I sat with my mouth open and realized that everyone else did too. Couples on the floor had stopped dancing to turn to watch. Cathy Carlisle and Foy appeared not to notice and danced as if they were oblivious to everyone else.
When the dance ended, Foy walked Cathy Carlisle back to the bleachers, a new look of confidence on his face. He moved on to another girl on the bleachers, asking her to dance. After a moment’s hesitation, the girl jumped up and joined him. He grinned widely at her and everyone else around him, looking as overjoyed as he had moments before.
I descended the bleachers in a hurry to join my friends near the door. “I can’t believe it,” I said. “Cathy Carlisle just danced with Foy Murray.”
At that precise moment, I glimpsed my own reflection in the hall window nearby. I stared long and hard as a sudden realization struck me. I had always considered myself “too good” to dance with someone like Foy Murray. As I looked once again at Foy’s glowing face on the dance floor, I knew what kind of person that made me.
I sat, feeling wretched, as I watched Foy dance every dance after that, each with a different girl. From then on, it became an unspoken law at school dances that if Foy Murray asked a girl to dance, she didn’t refuse. It was a sort of contest between us to see who could make him look the happiest.
Each day as we waited for the bus after school, we chatted with Foy, and soon began to actually look forward to having him join in on our conversations. We asked him questions and became genuinely interested in him as a person. Throughout the rest of the school year, Foy continued to make lots of friends, and as he did so, he blossomed before our eyes.
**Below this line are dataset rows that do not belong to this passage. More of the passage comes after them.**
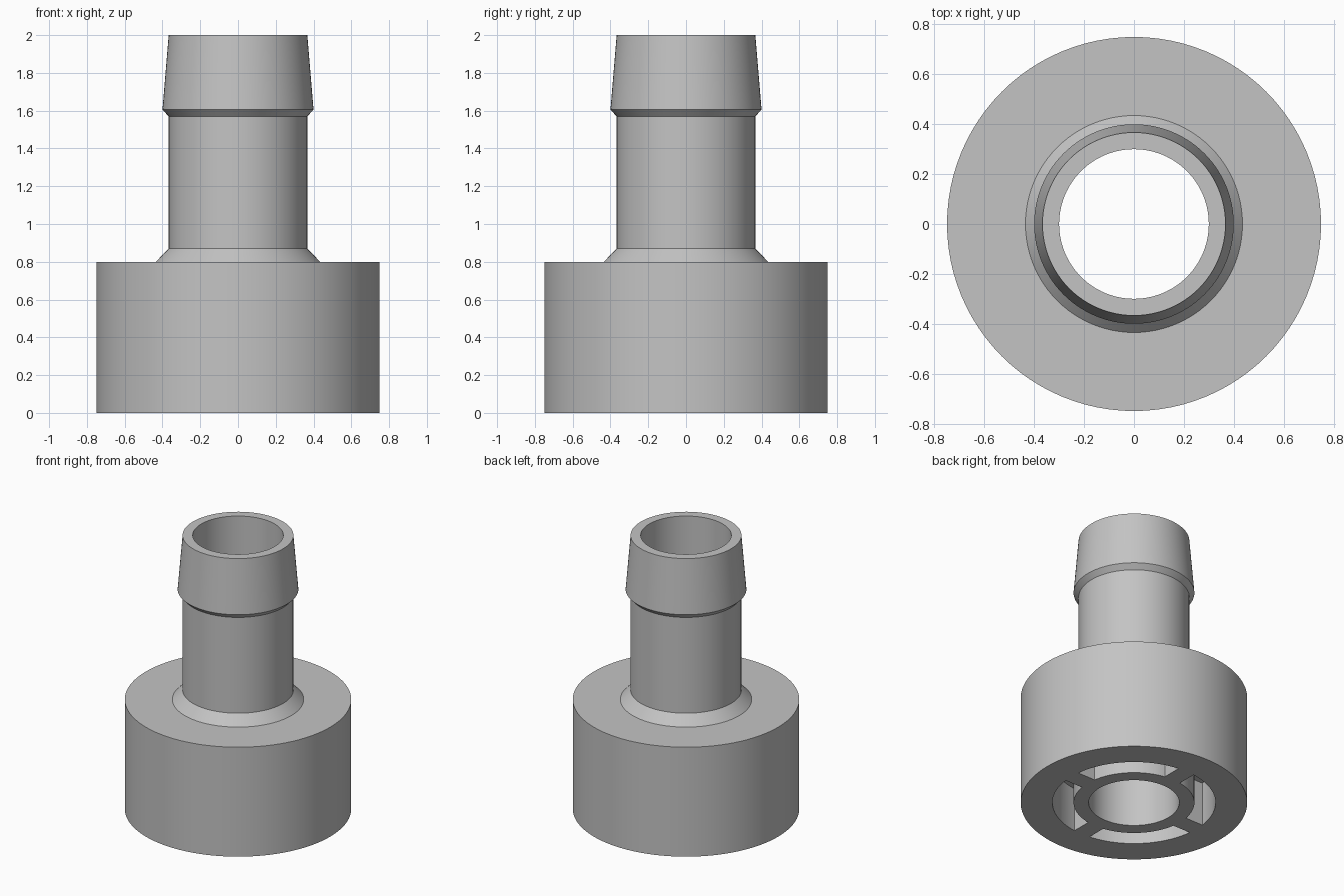
import bpy, bmesh, math

SEGMENTS = 96
SLOT_INNER, SLOT_OUTER, SLOT_DEPTH = 0.40, 0.54, 0.32
RIB_WIDTH = 0.13

old = bpy.data.objects.get("Cube")
if old:
    bpy.data.objects.remove(old, do_unlink=True)

grey = bpy.data.materials.new("plain grey")
grey.use_nodes = True
colour = (0.55, 0.55, 0.55, 1)
grey.diffuse_color = colour
grey.node_tree.nodes["Principled BSDF"].inputs["Base Color"].default_value = colour


def make_object(name, bm):
    bmesh.ops.recalc_face_normals(bm, faces=bm.faces)
    mesh = bpy.data.meshes.new(name)
    bm.to_mesh(mesh)
    bm.free()
    mesh.materials.append(grey)
    obj = bpy.data.objects.new(name, mesh)
    bpy.context.collection.objects.link(obj)
    return obj


def lathe(name, profile):
    """Revolve a closed (radius, z) profile about the z axis."""
    bm = bmesh.new()
    rings = []
    for i in range(SEGMENTS):
        a = math.tau * i / SEGMENTS
        rings.append([bm.verts.new((r * math.cos(a), r * math.sin(a), z))
                      for r, z in profile])
    n = len(profile)
    for i in range(SEGMENTS):
        p, q = rings[i], rings[(i + 1) % SEGMENTS]
        for j in range(n):
            k = (j + 1) % n
            bm.faces.new((p[j], q[j], q[k], p[k]))
    return make_object(name, bm)


def slot_arc(radius, middle, steps=24):
    """Points on an arc that stops at the parallel sides of the ribs."""
    half = math.pi / 4 - math.asin(RIB_WIDTH / 2 / radius)
    angles = [middle - half + 2 * half * i / steps for i in range(steps + 1)]
    return [(radius * math.cos(a), radius * math.sin(a)) for a in angles]


# Socket base, flared neck, tube and tapered barb around a straight bore
fitting = lathe("hose_fitting", [
    (0.30, 0), (0.75, 0), (0.75, 0.80), (0.435, 0.80), (0.367, 0.87),
    (0.367, 1.57), (0.40, 1.605), (0.367, 2.0), (0.30, 2.0)])

# Four curved slots in the underside, leaving four ribs between them
bm = bmesh.new()
for quarter in range(4):
    middle = math.pi / 4 + quarter * math.pi / 2
    outline = slot_arc(SLOT_OUTER, middle) + slot_arc(SLOT_INNER, middle)[::-1]
    face = bm.faces.new([bm.verts.new((x, y, -0.1)) for x, y in outline])
    top = bmesh.ops.extrude_face_region(bm, geom=[face])["geom"]
    bmesh.ops.translate(bm, vec=(0, 0, SLOT_DEPTH + 0.1),
                        verts=[v for v in top if isinstance(v, bmesh.types.BMVert)])
cutter = make_object("slot_cutter", bm)
cutter.hide_render = True

cut = fitting.modifiers.new("underside slots", "BOOLEAN")
cut.operation = "DIFFERENCE"
cut.solver = "EXACT"
cut.object = cutter

# Apply the cut, then smooth the round walls and keep the edges crisp
bpy.ops.object.select_all(action="DESELECT")
fitting.select_set(True)
bpy.context.view_layer.objects.active = fitting
bpy.ops.object.modifier_apply(modifier=cut.name)
bpy.data.objects.remove(cutter, do_unlink=True)
bpy.ops.object.shade_smooth_by_angle(angle=math.radians(30))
I don’t know what became of Cathy Carlisle. Her family moved back to the city a year later. Foy Murray passed away a few years later, but I’ve often considered how less joyful his last years on earth might have been if not for one lovely 13-year-old who set a firm example of friendship for her classmates.